When a noble died without a first-born son, the rest of his family would lick their chops and try to take over. These conflicts often weakened the house and could even lead to it splitting. 

In the Capet family, this just didn’t happen. In a remarkable turn of fate, they kept producing clear male heirs. Many of their rivals would have child after child hoping to do the same. But all too often it just didn’t work out. 

This kind of stability meant everyone knew who was going to take over the royal house when the king died. This kept the Capet house intact and allowed them to maintain and grow their power steadily over time. 

All in all, the Capetian dynasty and its two cadet branches, the House of Valois and the House of Bourbon, ruled French politics from 987 AD to 1792 AD. If math is hard for you, that’s  805 years. 

Maybe Hugh Capet should get to eat at the adult table after all?

The Dynastic Traditions of Medieval Europe

The story of the Capetian dynasty tells us a lot about the rise of modern France. It also speaks to the reality of politics in Medieval Europe. More than anything, it was all about blood. 

Spilling blood, aka waging war, helped to defeat rivals and expand territorial control. This could lead to more political power. But even more importantly, maintaining a continuous bloodline helped keep succession uncontested. It made it easy for power to pass to the next man up when the leader of the house died. 

The Capetians did this better than anyone else in Medieval France and became an epic dynasty. But to say they “did” it is a stretch. It was more just good fortune. 

As they say, it’s better to be lucky than good. 

The importance of blood also shows just how unequal Medieval society was. There was no such thing as social mobility. The only way you could improve your lot in life was through war or marriage.

This helped give the Middle Ages its reputation as a violent, backward time. Constant war and unstable politics made regular life difficult. Economies grew slowly, and regular people were held back from their true potential. 

It’s just the way life was, and there was nothing anyone could do about it.

The Capetian Fall and the Birth of Modernity

The endurance of the Capetian dynasty helped build the modern nation of France. But if you go to France today, you’ll notice there are no Capets living in its palaces and royal halls. 

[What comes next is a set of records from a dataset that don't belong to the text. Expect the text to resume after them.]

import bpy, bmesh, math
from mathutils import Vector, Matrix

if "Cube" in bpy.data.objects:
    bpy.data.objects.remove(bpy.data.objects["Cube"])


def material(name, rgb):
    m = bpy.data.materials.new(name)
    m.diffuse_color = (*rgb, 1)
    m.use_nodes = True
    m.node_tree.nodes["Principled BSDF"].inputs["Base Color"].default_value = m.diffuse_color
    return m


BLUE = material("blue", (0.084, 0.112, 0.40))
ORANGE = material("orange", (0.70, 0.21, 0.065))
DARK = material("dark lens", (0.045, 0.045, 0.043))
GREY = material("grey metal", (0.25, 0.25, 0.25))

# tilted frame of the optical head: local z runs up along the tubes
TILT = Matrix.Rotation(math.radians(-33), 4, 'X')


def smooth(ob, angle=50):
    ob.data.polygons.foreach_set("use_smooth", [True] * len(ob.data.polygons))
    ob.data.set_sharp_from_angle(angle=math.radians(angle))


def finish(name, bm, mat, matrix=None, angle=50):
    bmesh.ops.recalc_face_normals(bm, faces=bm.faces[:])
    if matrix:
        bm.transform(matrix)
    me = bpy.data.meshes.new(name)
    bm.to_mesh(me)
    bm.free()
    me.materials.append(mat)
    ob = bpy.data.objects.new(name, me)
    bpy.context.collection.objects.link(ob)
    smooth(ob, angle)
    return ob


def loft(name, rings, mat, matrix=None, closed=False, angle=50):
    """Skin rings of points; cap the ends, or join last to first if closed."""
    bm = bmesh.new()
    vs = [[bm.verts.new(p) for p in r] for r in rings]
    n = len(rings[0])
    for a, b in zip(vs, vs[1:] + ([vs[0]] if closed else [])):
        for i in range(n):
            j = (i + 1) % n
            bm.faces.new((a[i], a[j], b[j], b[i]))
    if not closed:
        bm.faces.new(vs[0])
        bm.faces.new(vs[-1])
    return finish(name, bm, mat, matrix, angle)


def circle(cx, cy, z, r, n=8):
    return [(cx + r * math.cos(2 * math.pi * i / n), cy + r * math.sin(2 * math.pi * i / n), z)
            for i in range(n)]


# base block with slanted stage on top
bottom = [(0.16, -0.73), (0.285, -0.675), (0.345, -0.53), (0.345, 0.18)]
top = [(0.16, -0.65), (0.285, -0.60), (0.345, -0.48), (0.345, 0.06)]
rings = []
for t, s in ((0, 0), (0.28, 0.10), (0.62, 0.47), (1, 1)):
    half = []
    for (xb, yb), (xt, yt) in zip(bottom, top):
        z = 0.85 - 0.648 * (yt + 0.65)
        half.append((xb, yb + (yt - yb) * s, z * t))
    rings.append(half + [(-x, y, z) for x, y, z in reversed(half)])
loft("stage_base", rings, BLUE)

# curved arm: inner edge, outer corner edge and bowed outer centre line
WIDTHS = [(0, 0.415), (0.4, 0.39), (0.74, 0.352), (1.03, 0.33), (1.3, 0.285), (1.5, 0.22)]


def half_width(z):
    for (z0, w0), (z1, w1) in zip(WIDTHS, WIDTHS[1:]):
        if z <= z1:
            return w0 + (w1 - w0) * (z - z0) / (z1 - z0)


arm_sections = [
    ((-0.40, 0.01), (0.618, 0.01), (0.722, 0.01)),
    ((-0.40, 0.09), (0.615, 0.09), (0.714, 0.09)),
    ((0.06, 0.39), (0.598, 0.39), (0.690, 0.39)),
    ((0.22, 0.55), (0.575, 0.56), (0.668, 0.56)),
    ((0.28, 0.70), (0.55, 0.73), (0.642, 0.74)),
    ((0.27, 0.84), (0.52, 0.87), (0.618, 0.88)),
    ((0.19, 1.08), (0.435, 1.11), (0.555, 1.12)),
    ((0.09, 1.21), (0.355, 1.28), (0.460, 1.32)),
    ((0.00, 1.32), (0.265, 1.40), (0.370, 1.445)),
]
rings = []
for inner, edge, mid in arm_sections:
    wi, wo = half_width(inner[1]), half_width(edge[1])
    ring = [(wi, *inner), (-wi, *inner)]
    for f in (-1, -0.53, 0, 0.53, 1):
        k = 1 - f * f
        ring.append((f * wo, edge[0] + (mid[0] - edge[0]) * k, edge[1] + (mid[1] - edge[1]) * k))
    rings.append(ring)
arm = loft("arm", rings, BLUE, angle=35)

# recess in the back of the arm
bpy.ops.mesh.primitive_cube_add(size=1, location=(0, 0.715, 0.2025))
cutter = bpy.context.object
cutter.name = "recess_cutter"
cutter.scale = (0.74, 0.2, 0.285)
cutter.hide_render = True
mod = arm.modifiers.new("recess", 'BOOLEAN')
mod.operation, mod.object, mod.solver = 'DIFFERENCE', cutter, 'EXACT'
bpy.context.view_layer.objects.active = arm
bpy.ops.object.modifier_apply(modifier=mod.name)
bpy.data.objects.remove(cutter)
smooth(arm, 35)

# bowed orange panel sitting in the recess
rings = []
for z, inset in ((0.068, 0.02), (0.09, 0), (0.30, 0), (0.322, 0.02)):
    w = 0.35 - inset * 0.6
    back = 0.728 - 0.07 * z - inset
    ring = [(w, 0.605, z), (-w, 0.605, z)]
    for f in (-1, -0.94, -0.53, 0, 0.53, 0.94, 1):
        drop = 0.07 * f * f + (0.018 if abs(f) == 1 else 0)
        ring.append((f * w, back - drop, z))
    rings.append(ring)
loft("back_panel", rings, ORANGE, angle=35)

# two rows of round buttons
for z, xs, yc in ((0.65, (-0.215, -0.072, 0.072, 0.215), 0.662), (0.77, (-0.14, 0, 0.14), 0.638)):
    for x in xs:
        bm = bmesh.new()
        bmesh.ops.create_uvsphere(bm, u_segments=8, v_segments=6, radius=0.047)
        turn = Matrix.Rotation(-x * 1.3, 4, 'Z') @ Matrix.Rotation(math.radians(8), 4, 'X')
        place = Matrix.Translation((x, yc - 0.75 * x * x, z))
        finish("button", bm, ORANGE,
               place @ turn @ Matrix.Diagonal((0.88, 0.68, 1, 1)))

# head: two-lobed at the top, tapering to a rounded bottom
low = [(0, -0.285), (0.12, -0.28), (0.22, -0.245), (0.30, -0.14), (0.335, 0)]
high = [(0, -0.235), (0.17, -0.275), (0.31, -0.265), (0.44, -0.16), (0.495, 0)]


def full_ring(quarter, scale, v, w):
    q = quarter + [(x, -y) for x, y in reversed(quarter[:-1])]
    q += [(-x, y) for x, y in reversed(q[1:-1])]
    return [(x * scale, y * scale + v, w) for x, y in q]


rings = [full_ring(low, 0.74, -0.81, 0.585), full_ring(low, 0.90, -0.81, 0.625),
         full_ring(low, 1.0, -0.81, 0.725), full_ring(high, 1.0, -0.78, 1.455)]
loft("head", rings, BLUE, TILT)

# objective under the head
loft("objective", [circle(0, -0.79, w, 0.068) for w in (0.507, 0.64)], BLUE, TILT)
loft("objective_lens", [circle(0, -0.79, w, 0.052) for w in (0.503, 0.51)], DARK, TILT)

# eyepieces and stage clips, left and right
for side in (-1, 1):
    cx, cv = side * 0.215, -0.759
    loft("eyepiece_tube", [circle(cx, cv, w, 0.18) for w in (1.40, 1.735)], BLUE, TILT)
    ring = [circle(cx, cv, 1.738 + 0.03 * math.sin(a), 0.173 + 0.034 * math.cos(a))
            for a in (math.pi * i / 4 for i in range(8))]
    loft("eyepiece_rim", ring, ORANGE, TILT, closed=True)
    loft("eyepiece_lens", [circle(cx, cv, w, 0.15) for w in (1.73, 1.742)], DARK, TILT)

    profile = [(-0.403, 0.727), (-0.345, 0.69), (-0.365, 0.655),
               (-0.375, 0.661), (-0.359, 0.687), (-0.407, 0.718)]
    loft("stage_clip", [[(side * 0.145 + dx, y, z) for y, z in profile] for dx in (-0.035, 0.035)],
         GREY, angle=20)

This is because in 1789 AD, fed up with the inequalities of society and the monarchy, the French people revolted.

At the time, the monarchy was known as the Ancien Regime, or the ancient regime. It had been around for so long the people saw it as “ancient.” Toppling it marked a true changing of the guard and ushered in a new era. It brought democracy to France. 

As such, the rise and fall of the Capetian dynasty can truly be seen as the beginning and ending chapters of an era. The emergence of Hugh Capet, a lowly king with little land, eventually created one of the most powerful monarchies in history. 

The fall of his house echoed throughout the world and turned the tides of history forever.

Written by Matthew Jones